A study conducted by researchers from the University of South Carolina Arnold School of Public Health, Sammuel Merritt University, University of California, Dartmouth University, University of Buenos Aires, and the Center for the Study of the State and Society has investigated exposure to tobacco in video games and smoking among gamers in Argentina. They published their findings in Tobacco Control.
With this study, the researchers aimed to assess whether exposure to tobacco in video games was associated with smoking among adolescent gamers in Argentina. They analyzed cross-sectional data from more than 3,000 students in public and private middle schools. Tobacco content in video games was estimated using previously validated methods, and exposure was assessed by multiplying tobacco content in the top three video games they play by the hours played per day.

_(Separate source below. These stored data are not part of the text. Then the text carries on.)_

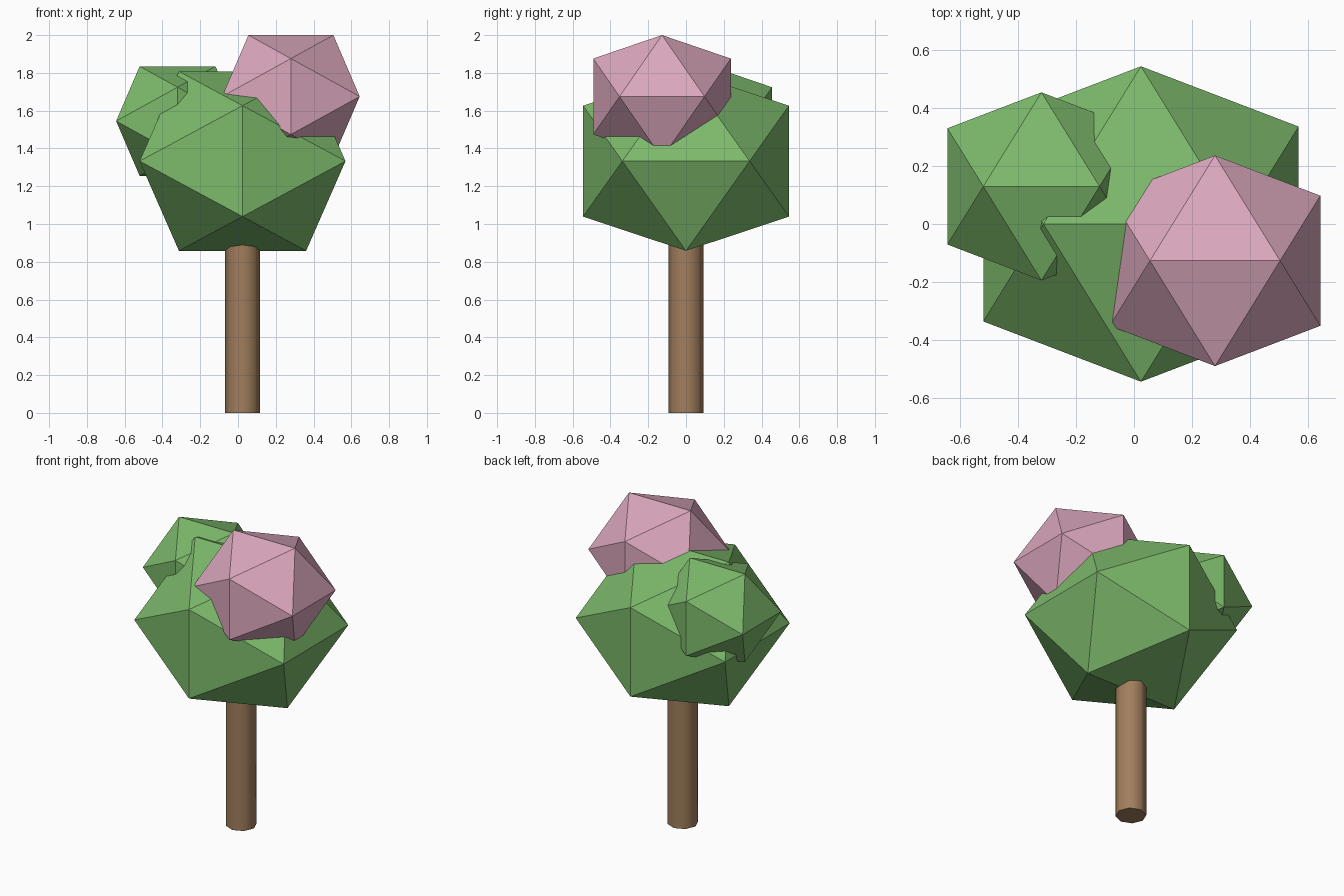
import bpy
import bmesh
import math

if "Cube" in bpy.data.objects:
    bpy.data.objects.remove(bpy.data.objects["Cube"], do_unlink=True)

GOLDEN = (1 + math.sqrt(5)) / 2


def make_material(name, colour):
    mat = bpy.data.materials.new(name)
    mat.use_nodes = True
    mat.diffuse_color = (*colour, 1)
    mat.node_tree.nodes["Principled BSDF"].inputs["Base Color"].default_value = (*colour, 1)
    return mat


def foliage(name, centre, reach, height, mat):
    """Flattened icosahedron; reach is the half width, height the half height."""
    short = reach / GOLDEN
    bm = bmesh.new()
    for s in (-short, short):
        for t in (-reach, reach):
            for corner in ((s, 0, t), (0, t, s), (t, s, 0)):
                bm.verts.new(corner)
    bmesh.ops.convex_hull(bm, input=bm.verts[:])
    bmesh.ops.scale(bm, vec=(1, 1, height / reach), verts=bm.verts[:])
    bmesh.ops.recalc_face_normals(bm, faces=bm.faces[:])
    mesh = bpy.data.meshes.new(name)
    bm.to_mesh(mesh)
    bm.free()
    mesh.materials.append(mat)
    obj = bpy.data.objects.new(name, mesh)
    obj.location = centre
    bpy.context.collection.objects.link(obj)
    return obj


leaf_green = make_material("leaf green", (0.205, 0.49, 0.148))
blossom_pink = make_material("blossom pink", (0.71, 0.39, 0.51))
bark_brown = make_material("bark brown", (0.36, 0.21, 0.11))

# Canopy clumps
foliage("main_foliage", (0.024, 0, 1.333), 0.545, 0.475, leaf_green)
foliage("side_foliage", (-0.32, 0.13, 1.545), 0.325, 0.29, leaf_green)
foliage("blossom_foliage", (0.28, -0.127, 1.675), 0.364, 0.325, blossom_pink)

# Trunk, running up into the canopy
trunk_height = 1.2
bpy.ops.mesh.primitive_cylinder_add(vertices=8, radius=0.093, depth=trunk_height,
                                    location=(0.024, 0, trunk_height / 2))
trunk = bpy.context.object
trunk.name = "trunk"
trunk.data.materials.append(bark_brown)
bpy.ops.object.shade_smooth_by_angle(angle=math.radians(60))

Among the participants, 92 percent of boys and 56 percent of the girls played video games and were included in the study sample. The authors found that the prevalence of smoking was 13.8 percent among boys and 22.0 percent among girls with a significant association between high exposure to tobacco content in video games and current smoking among girls. They concluded that greater exposure to tobacco content in video games was associated with higher likelihood of smoking among Argentine girls who play video games and recommend that policies limit these exposures. These findings are particularly relevant because the majority of kids now use video games on a regular basis.Tags: Friday Letter Submission, Publish on October 11